What is needed is an exact copy of the lines in the listing below, from the one with "const quad = (a, b, c, d)" up to and including the one with "model.add(buildCore(), buildWall(), buildFloor());", with no other lines.

[The records]

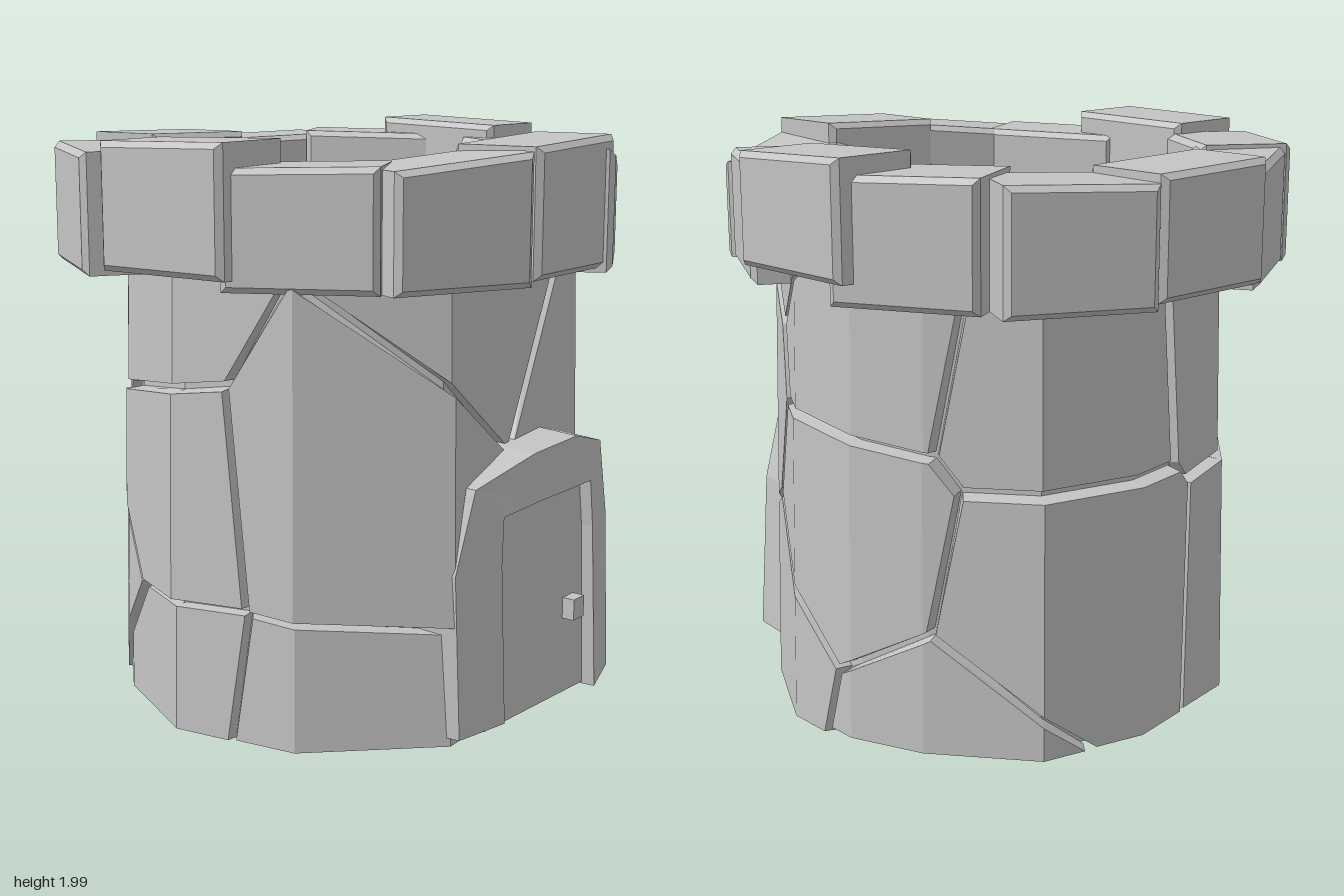
import * as THREE from 'three';

const stone = new THREE.MeshStandardMaterial({ color: 0xc4c4c4 });
stone.name = 'grey stone';

// uneven plan of the tower: corners (x, z) from the front left round past +x
const CORNERS = [
  [-0.46, 0.795], [0.4, 0.735], [0.66, 0.46], [0.84, 0.12], [0.84, -0.18], [0.74, -0.42],
  [0.5, -0.72], [0.15, -0.81], [-0.32, -0.74], [-0.68, -0.38], [-0.87, 0], [-0.8, 0.44],
];
const ARC = 0.85, PERIOD = 2 * Math.PI * ARC, TOP = 1.62, CORE_INSET = 0.07;
const planScale = (y) => 1.045 - 0.03 * y;

const ANGLES = [];
[...CORNERS, CORNERS[0]].forEach(([x, z], i) => {
  let a = Math.atan2(x, z);
  while (i > 0 && a < ANGLES[i - 1]) a += 2 * Math.PI;
  ANGLES.push(a);
});

// keep the part of a convex polygon where nx*x + ny*y <= c
function clip(poly, nx, ny, c) {
  const out = [];
  poly.forEach((p, i) => {
    const q = poly[(i + 1) % poly.length];
    const dp = nx * p[0] + ny * p[1] - c, dq = nx * q[0] + ny * q[1] - c;
    if (dp <= 0) out.push(p);
    if (dp * dq < 0) {
      const t = dp / (dp - dq);
      out.push([p[0] + (q[0] - p[0]) * t, p[1] + (q[1] - p[1]) * t]);
    }
  });
  return out;
}

// cell around one seed, pulled back from its neighbours to leave a joint
function cell(poly, seed, others, gap) {
  for (const o of others) {
    const dx = o[0] - seed[0], dy = o[1] - seed[1], d = Math.hypot(dx, dy);
    if (d < 1e-6) continue;
    const nx = dx / d, ny = dy / d;
    poly = clip(poly, nx, ny, nx * seed[0] + ny * seed[1] + d / 2 - gap);
  }
  return poly;
}

// face and sloping edges of one flat piece of stone
function addPiece(pos, piece, centre, map, depth, isSeam) {
  const top = piece.map((p) => map(p, 0));
  const low = piece.map((p) => map(
    [centre[0] + (p[0] - centre[0]) * 1.03, p[1] + (p[1] - centre[1]) * 0.02], -depth));
  for (let i = 0; i < piece.length; i++) {
    const j = (i + 1) % piece.length;
    if (i > 0 && j > 0) pos.push(...top[0], ...top[i], ...top[j]);
    if (isSeam(piece[i], piece[j])) continue;
    pos.push(...low[i], ...low[j], ...top[j], ...low[i], ...top[j], ...top[i]);
  }
}

function meshFrom(pos, name) {
  const g = new THREE.BufferGeometry();
  g.setAttribute('position', new THREE.Float32BufferAttribute(pos, 3));
  g.computeVertexNormals();
  const mesh = new THREE.Mesh(g, stone);
  mesh.name = name;
  return mesh;
}

const centroid = (poly) => [0, 1].map((k) => poly.reduce((s, p) => s + p[k], 0) / poly.length);

// lays an outline (distance round the wall, height) over the sides of the tower
function wallStone(poly, lift) {
  const pos = [], centre = centroid(poly);
  for (const turn of [-2 * Math.PI, 0]) {
    CORNERS.forEach((c0, i) => {
      const c1 = CORNERS[(i + 1) % CORNERS.length];
      const u0 = (ANGLES[i] + turn) * ARC, u1 = (ANGLES[i + 1] + turn) * ARC;
      const piece = clip(clip(poly, 1, 0, u1), -1, 0, -u0);
      if (piece.length < 3) return;
      const map = ([u, y], d) => {
        const t = (u - u0) / (u1 - u0), s = planScale(y) + lift + d;
        return [s * THREE.MathUtils.lerp(c0[0], c1[0], t), y, s * THREE.MathUtils.lerp(c0[1], c1[1], t)];
      };
      const on = (p, u) => Math.abs(p[0] - u) < 1e-5;
      addPiece(pos, piece, centre, map, CORE_INSET + lift,
        (p, q) => (on(p, u0) && on(q, u0)) || (on(p, u1) && on(q, u1)));
    });
  }
  return meshFrom(pos, 'wallStone');
}

// wall stones: angle from the front in degrees, height, lift, foot height
const WALL = [
  [-16, 1.55, -0.005, 0], [-47, 0.93, 0.025, 0.05], [36, 1.1, 0, 0], [-52, 0, -0.01, 0.05],
  [97, 0.7, 0, 0.02], [69, 0.22, 0, 0.01], [102, 1.46, -0.01, 0], [76, 1.88, -0.01, 0],
  [150, 0.55, 0.01, 0.05], [122, 0.02, 0, 0.04], [150, 1.32, -0.035, 0], [-135, 0.5, 0, 0.05],
  [-145, 1.4, -0.02, 0], [-108, 1.48, 0, 0], [-102, 0.85, 0.01, 0], [-100, 0.1, -0.02, 0.04],
];

function buildWall() {
  const group = new THREE.Group();
  group.name = 'wallStones';
  const seeds = WALL.map(([a, y]) => [THREE.MathUtils.degToRad(a) * ARC, y]);
  const all = [-1, 0, 1].flatMap((n) => seeds.map(([u, y]) => [u + n * PERIOD, y]));
  seeds.forEach((s, n) => {
    const [, , lift, foot] = WALL[n];
    const start = [[s[0] - 1.6, foot], [s[0] + 1.6, foot], [s[0] + 1.6, TOP], [s[0] - 1.6, TOP]];
    const poly = cell(start, s, all, 0.016);
    if (poly.length > 2) group.add(wallStone(poly, lift));
  });
  return group;
}

// solid core behind the joints
function buildCore() {
  const foot = 0.045, shape = new THREE.Shape(CORNERS.map(([x, z]) => new THREE.Vector2(x, -z)));
  const g = new THREE.ExtrudeGeometry(shape, { depth: 1.7 - foot, bevelEnabled: false });
  g.rotateX(-Math.PI / 2).translate(0, foot, 0);
  const p = g.attributes.position;
  for (let v = 0; v < p.count; v++) {
    const s = planScale(p.getY(v)) - CORE_INSET;
    p.setXYZ(v, p.getX(v) * s, p.getY(v), p.getZ(v) * s);
  }
  g.computeVertexNormals();
  const m = new THREE.Mesh(g, stone);
  m.name = 'core';
  return m;
}

// paving on the roof
function buildFloor() {
  const seeds = [[-0.2, 0.42], [0.4, 0.4], [0.3, -0.22], [-0.32, -0.12], [-0.08, -0.62], [0.72, 0.05]];
  const disc = Array.from({ length: 12 }, (_, i) => [0.73 * Math.cos(i * Math.PI / 6), 0.73 * Math.sin(i * Math.PI / 6)]);
  const pos = [];
  seeds.forEach((s, n) => {
    const poly = cell(disc, s, seeds, 0.01), y = 1.74 + 0.008 * (n % 3);
    addPiece(pos, poly, centroid(poly), ([x, w], d) => [x, y + d, -w], 0.05, () => false);
  });
  return meshFrom(pos, 'roofPaving');
}

// parapet blocks: angle, outer distance, sideways shift, low, high, slope of the top
const BLOCKS = [
  [1, 0.94, 0.03, 1.545, 1.975, 0.04], [27.6, 0.966, 0.013, 1.53, 1.905, -0.14],
  [62.3, 0.92, -0.035, 1.53, 1.93, 0.02], [92, 0.972, 0.01, 1.61, 1.99, 0.04],
  [119, 0.925, -0.025, 1.53, 1.945, 0.02], [153.4, 0.972, -0.035, 1.53, 1.93, -0.03],
  [180, 0.955, 0.02, 1.55, 1.955, 0.02], [210, 0.945, -0.02, 1.53, 1.93, 0.03],
  [236.6, 0.968, 0.024, 1.54, 1.945, -0.02], [272.5, 0.975, 0, 1.57, 1.985, 0.02],
  [298.2, 0.935, 0.03, 1.53, 1.915, 0.02], [335, 0.965, -0.06, 1.53, 1.93, 0.09],
];

function parapetBlock([angle, outer, shift, low, high, slope]) {
  const b = 0.02, depth = 0.325, w = 0.247 - b, h = (high - low) / 2 - b;
  const shape = new THREE.Shape([[-w, -h], [w, -h], [w, h], [-w, h]].map((p) => new THREE.Vector2(...p)));
  const g = new THREE.ExtrudeGeometry(shape, {
    depth: depth - 2 * b, bevelEnabled: true, bevelThickness: b, bevelSize: b, bevelSegments: 1 });
  const p = g.attributes.position;
  for (let v = 0; v < p.count; v++) {
    if (p.getY(v) > 0) p.setY(v, p.getY(v) + p.getX(v) * slope);
  }
  g.computeVertexNormals();
  g.translate(shift, (low + high) / 2, outer - depth + b);
  const m = new THREE.Mesh(g, stone);
  m.rotation.y = THREE.MathUtils.degToRad(angle);
  m.name = 'parapetBlock';
  return m;
}

// door surround: matching outer and inner points, swept as a four-sided section
function buildArch() {
  const stations = [
    [-0.48, 0.08, -0.29, 0.09], [-0.49, 0.63, -0.3, 0.63], [-0.41, 0.9, -0.29, 0.79], [-0.14, 0.975, -0.1, 0.81],
    [0.13, 0.985, 0.1, 0.81], [0.37, 0.92, 0.26, 0.8], [0.47, 0.63, 0.285, 0.63], [0.515, 0.04, 0.32, 0.03],
  ];
  const z = (x, y) => 0.942 - 0.36 * x * x - 0.025 * y;
  const rings = stations.map(([ox, oy, ix, iy]) => {
    const dx = (ix - ox) * 0.1, dy = (iy - oy) * 0.1;
    return [
      [ox, oy, z(ox, oy)], [ix, iy, z(ix, iy)],
      [ix + dx, iy + dy, 0.65], [ox - dx, oy - dy, 0.65],
    ];
  });
  const pos = [];
  const quad = (a, b, c, d) => pos.push(...a, ...b, ...c, ...a, ...c, ...d);
  for (let i = 0; i + 1 < rings.length; i++) {
    for (let k = 0; k < 4; k++) {
      const n = (k + 1) % 4;
      quad(rings[i][k], rings[i][n], rings[i + 1][n], rings[i + 1][k]);
    }
  }
  quad(...[...rings[0]].reverse());
  quad(...rings[rings.length - 1]);
  return meshFrom(pos, 'doorArch');
}

export function createModel() {
  const model = new THREE.Group();
  model.name = 'stoneTower';
  model.add(buildCore(), buildWall(), buildFloor());

  const parapet = new THREE.Group();
  parapet.name = 'parapet';
  parapet.add(...BLOCKS.map(parapetBlock));
  model.add(parapet);

  // doorway
  const leaf = new THREE.Shape([[-0.33, 0.06], [0.35, 0.035], [0.31, 0.84], [-0.33, 0.84]].map((p) => new THREE.Vector2(...p)));
  const door = new THREE.Mesh(new THREE.ExtrudeGeometry(leaf, { depth: 0.2, bevelEnabled: false }), stone);
  door.position.z = 0.655;
  door.name = 'door';
  const knob = new THREE.Mesh(new THREE.BoxGeometry(0.07, 0.075, 0.06), stone);
  knob.position.set(0.2, 0.355, 0.87);
  knob.name = 'doorKnob';
  model.add(buildArch(), door, knob);
  return model;
}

[/The records]

Written reply:
  const quad = (a, b, c, d) => pos.push(...a, ...b, ...c, ...a, ...c, ...d);
  for (let i = 0; i + 1 < rings.length; i++) {
    for (let k = 0; k < 4; k++) {
      const n = (k + 1) % 4;
      quad(rings[i][k], rings[i][n], rings[i + 1][n], rings[i + 1][k]);
    }
  }
  quad(...[...rings[0]].reverse());
  quad(...rings[rings.length - 1]);
  return meshFrom(pos, 'doorArch');
}

export function createModel() {
  const model = new THREE.Group();
  model.name = 'stoneTower';
  model.add(buildCore(), buildWall(), buildFloor());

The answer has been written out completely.